YOUR OBJECTIVE
Retype, word for word, every line from the one holding "pairs.append((rings[-1], rings[0]))" through the one holding "# Turned stem, pinched low and swelling above" in the entries below, both included, and only those lines.

(Pictures paired with source code)
• • • • • • •
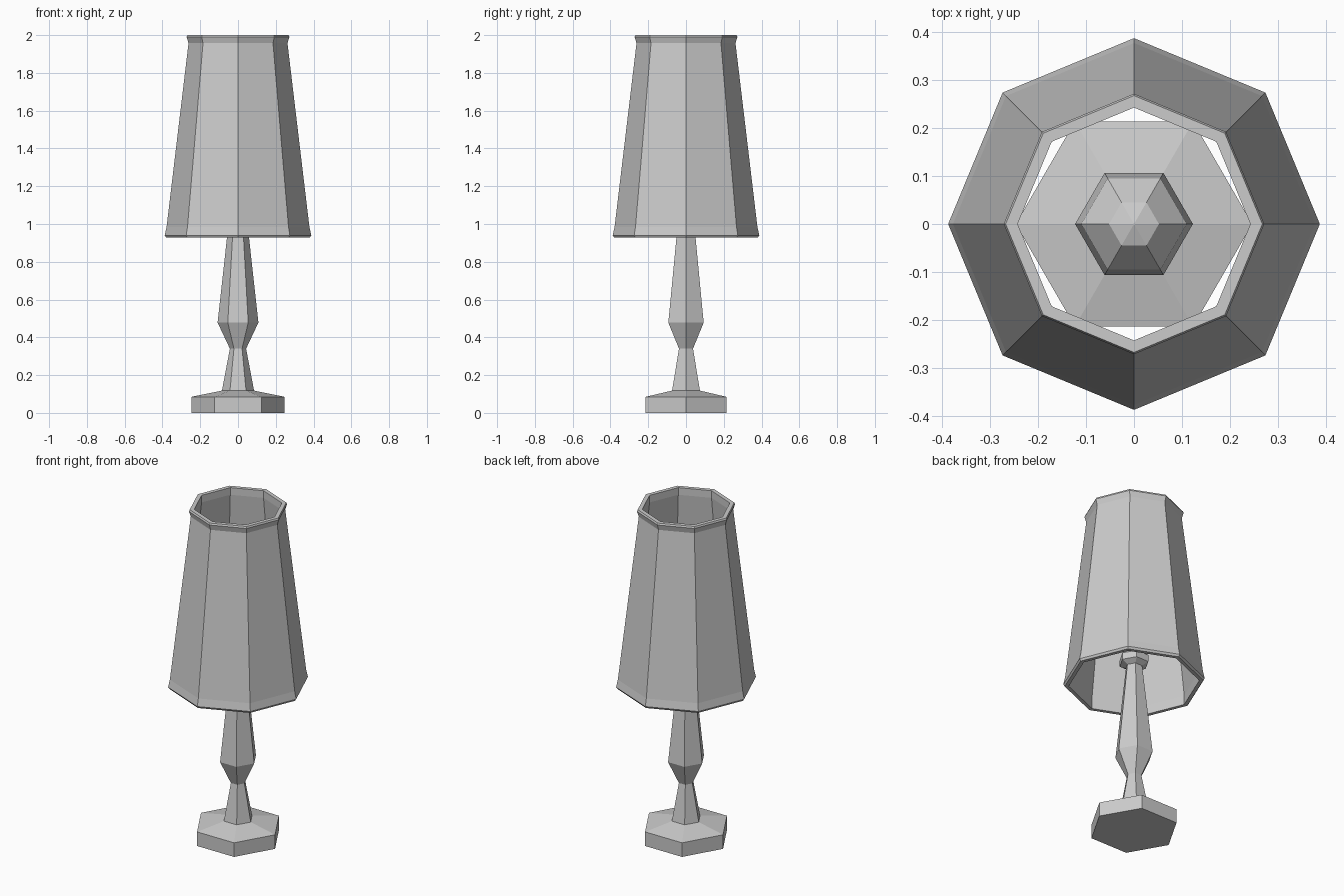
import bpy, bmesh
from math import cos, sin, tau

if "Cube" in bpy.data.objects:
    bpy.data.objects.remove(bpy.data.objects["Cube"])


def lathe(name, profile, sides, closed=False):
    """Spin (radius, z) points into a flat-faced solid; open profiles get end caps."""
    bm = bmesh.new()
    rings = [[bm.verts.new((r * cos(tau * i / sides), r * sin(tau * i / sides), z))
              for i in range(sides)] for r, z in profile]
    pairs = list(zip(rings, rings[1:]))
    if closed:
        pairs.append((rings[-1], rings[0]))
    else:
        bm.faces.new(rings[0])
        bm.faces.new(rings[-1])
    for a, b in pairs:
        for i in range(sides):
            j = (i + 1) % sides
            bm.faces.new((a[i], a[j], b[j], b[i]))
    bmesh.ops.recalc_face_normals(bm, faces=bm.faces)
    mesh = bpy.data.meshes.new(name)
    bm.to_mesh(mesh)
    bm.free()
    obj = bpy.data.objects.new(name, mesh)
    bpy.context.collection.objects.link(obj)
    return obj


# Hexagonal foot with a sloping top
lathe("base", [(0.247, 0), (0.247, 0.085), (0.085, 0.118)], 6)

# Turned stem, pinched low and swelling above
lathe("stem", [(0.085, 0.118), (0.043, 0.34), (0.108, 0.478), (0.046, 1.04)], 6)

# Socket collar under the bulb
lathe("socket", [(0.046, 1.03), (0.083, 1.05), (0.083, 1.09), (0.055, 1.12)], 6)

# Faceted bulb hidden in the shade
lathe("bulb", [(0.055, 1.12), (0.06, 1.18), (0.123, 1.29), (0.11, 1.37),
               (0.052, 1.43), (0.002, 1.445)], 6)

# Hollow octagonal shade with flared lips, outer wall then inner wall
lathe("shade", [(0.38, 0.928), (0.388, 0.94), (0.378, 0.985), (0.262, 1.957),
                (0.272, 1.99), (0.268, 2.0), (0.243, 2.0), (0.243, 1.957),
                (0.358, 0.985), (0.358, 0.928)], 8, closed=True)
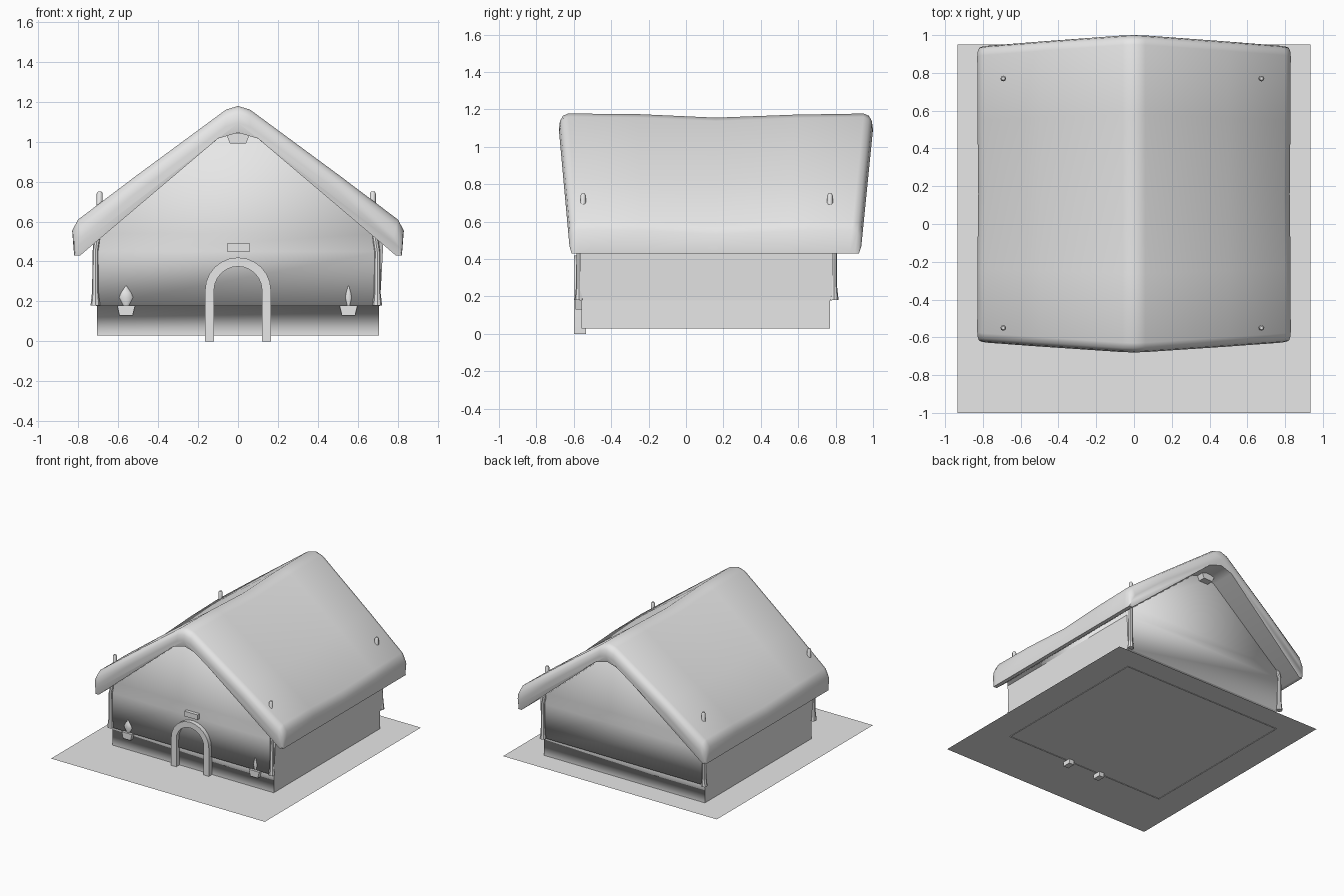
import bpy
import bmesh
import math

if "Cube" in bpy.data.objects:
    bpy.data.objects.remove(bpy.data.objects["Cube"], do_unlink=True)

grey = bpy.data.materials.new("plain_grey")
grey.use_nodes = True
grey.diffuse_color = (0.8, 0.8, 0.8, 1)
shader = next(n for n in grey.node_tree.nodes if n.type == 'BSDF_PRINCIPLED')
shader.inputs["Base Color"].default_value = (0.8, 0.8, 0.8, 1)


def finish(name, bm, angle=None, fix=True):
    """Turn a bmesh into a named object."""
    if fix:
        bmesh.ops.recalc_face_normals(bm, faces=bm.faces)
    mesh = bpy.data.meshes.new(name)
    bm.to_mesh(mesh)
    bm.free()
    mesh.materials.append(grey)
    obj = bpy.data.objects.new(name, mesh)
    bpy.context.collection.objects.link(obj)
    if angle:
        bpy.ops.object.select_all(action='DESELECT')
        obj.select_set(True)
        bpy.context.view_layer.objects.active = obj
        bpy.ops.object.shade_smooth_by_angle(angle=math.radians(angle))
    return obj


def loft(bm, rings, caps=(True, True)):
    """Bridge a list of equal closed rings of points."""
    rows = [[bm.verts.new(p) for p in ring] for ring in rings]
    n = len(rows[0])
    for a, b in zip(rows, rows[1:]):
        for i in range(n):
            j = (i + 1) % n
            bm.faces.new((a[i], a[j], b[j], b[i]))
    for row, wanted in zip((rows[0], rows[-1]), caps):
        if wanted:
            bm.faces.new(row)
    return rows


def rect(x0, x1, y0, y1, z):
    return [(x0, y0, z), (x1, y0, z), (x1, y1, z), (x0, y1, z)]


def box(name, x0, x1, y0, y1, z0, z1, taper=0.0):
    bm = bmesh.new()
    loft(bm, [rect(x0 + taper, x1 - taper, y0, y1, z0), rect(x0, x1, y0, y1, z1)])
    return finish(name, bm)


# Ground sheet
bm = bmesh.new()
bm.faces.new([bm.verts.new(p) for p in rect(-0.935, 0.935, -1.0, 0.95, 0.035)])
finish("ground_sheet", bm, fix=False)

# Walls: plinth, overhanging lip, upright walls and gables in one loft
bm = bmesh.new()
levels = [(0.705, -0.56, 0.77, 0.03), (0.705, -0.56, 0.77, 0.18),
          (0.71, -0.57, 0.78, 0.178), (0.725, -0.565, 0.785, 0.45),
          (0.725, -0.565, 0.785, 0.54), (0.1, -0.565, 0.785, 1.06)]
rows = loft(bm, [rect(-w, w, f, b, z) for w, f, b, z in levels], (False, True))
for face in bm.faces:
    face.smooth = True
for edge in bm.edges:
    a, b = edge.verts
    along_y = abs(a.co.y - b.co.y) > 0.5
    upright = abs(a.co.z - b.co.z) > 0.1
    if along_y or upright:
        edge.smooth = False
finish("walls", bm)

# Roof: thick bent sheet with rounded gable ends and a sagging ridge
outer = [(0.82, 0.43), (0.83, 0.555), (0.80, 0.61), (0.5, 0.836), (0.06, 1.16), (0.0, 1.178)]
inner = [(0.79, 0.43), (0.10, 1.015), (0.0, 1.045)]
half_loop = [(p, True) for p in outer] + [(p, False) for p in reversed(inner)]
right_out = [(p, True) for p in outer]
left_out = [((-x, z), True) for x, z in reversed(outer[:-1])]
left_in = [((-x, z), False) for x, z in inner]
right_in = [(p, False) for p in reversed(inner[:-1])]
profile = right_out + left_out + left_in + right_in
# each station: fraction of length, inset from the end, drop of the top skin
stations = [(0, 0.0, 0.085), (0, 0.006, 0.04), (0, 0.022, 0.012), (0, 0.05, 0.0),
            (0.25, 0, 0.003), (0.5, 0, 0.022), (0.75, 0, 0.006),
            (1, -0.05, 0.0), (1, -0.022, 0.012), (1, -0.006, 0.04), (1, 0.0, 0.085)]
rings = []
for t, inset, drop in stations:
    ring = []
    for (x, z), top in profile:
        rise = (z - 0.43) / 0.75
        front, back = -0.612 - 0.068 * rise, 0.925 + 0.075 * rise
        y = front + (back - front) * t + inset
        lowered = drop if top and z > 0.5 else 0.0
        shift = 0.25 * lowered if abs(x) > 0.75 else 0.0
        ring.append((x - math.copysign(shift, x), y, z - lowered))
    rings.append(ring)
bm = bmesh.new()
loft(bm, rings)
finish("roof", bm, 50)

# Ridge beam tucked under the roof
box("ridge_beam", -0.06, 0.06, -0.58, 0.84, 0.99, 1.04, 0.02)

# Corner posts with flared feet, their tops poking through the roof
for side_x, x in (("right", -0.692), ("left", 0.675)):
    for side_y, y in (("front", -0.55), ("back", 0.77)):
        bm = bmesh.new()
        out_x = math.copysign(0.022, x)
        out_y = math.copysign(0.022, y)
        rings = []
        for r, z, k in ((0.024, 0.18, 1), (0.016, 0.25, 1), (0.014, 0.45, 1),
                        (0.015, 0.6, 0), (0.015, 0.74, 0), (0.009, 0.75, 0)):
            rings.append([(x + k * out_x + r * math.cos(i * math.pi / 4),
                           y + k * out_y + r * math.sin(i * math.pi / 4), z)
                          for i in range(8)])
        loft(bm, rings)
        finish(f"{side_y}_{side_x}_post", bm, 40)

# Door arch: swept rectangular section with feet reaching below the sheet
path = [(-1, 0, 0.0)]
steps = 12
path += [(-math.cos(math.pi * i / steps), math.sin(math.pi * i / steps), 0.255)
         for i in range(steps + 1)]
path += [(1, 0, 0.0)]


def arch(name, r_in, r_out, y0, y1):
    bm = bmesh.new()
    loft(bm, [[(r * c, y, base + r * s) for r, y in
               ((r_in, y0), (r_out, y0), (r_out, y1), (r_in, y1))]
              for c, s, base in path])
    finish(name, bm, 40)


arch("door_arch", 0.12, 0.165, -0.60, -0.535)

# Sign plate above the door
box("door_plate", -0.055, 0.06, -0.592, -0.56, 0.45, 0.49)

# Wall lamps: small tapered bracket with a flame
for side, x, width in (("right", -0.56, 0.035), ("left", 0.553, 0.016)):
    box(f"{side}_lamp_bracket", x - 0.045, x + 0.045, -0.59, -0.55, 0.13, 0.18, 0.012)
    bm = bmesh.new()
    loft(bm, [[(x + r * math.cos(i * math.pi / 4),
                -0.574 + 0.4 * r * math.sin(i * math.pi / 4), z) for i in range(8)]
              for r, z in ((width * 0.4, 0.18), (width, 0.22),
                           (width * 0.7, 0.245), (0.002, 0.278))])
    finish(f"{side}_lamp_flame", bm, 60)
• • • • • • •
REPLY
        pairs.append((rings[-1], rings[0]))
    else:
        bm.faces.new(rings[0])
        bm.faces.new(rings[-1])
    for a, b in pairs:
        for i in range(sides):
            j = (i + 1) % sides
            bm.faces.new((a[i], a[j], b[j], b[i]))
    bmesh.ops.recalc_face_normals(bm, faces=bm.faces)
    mesh = bpy.data.meshes.new(name)
    bm.to_mesh(mesh)
    bm.free()
    obj = bpy.data.objects.new(name, mesh)
    bpy.context.collection.objects.link(obj)
    return obj


# Hexagonal foot with a sloping top
lathe("base", [(0.247, 0), (0.247, 0.085), (0.085, 0.118)], 6)

# Turned stem, pinched low and swelling above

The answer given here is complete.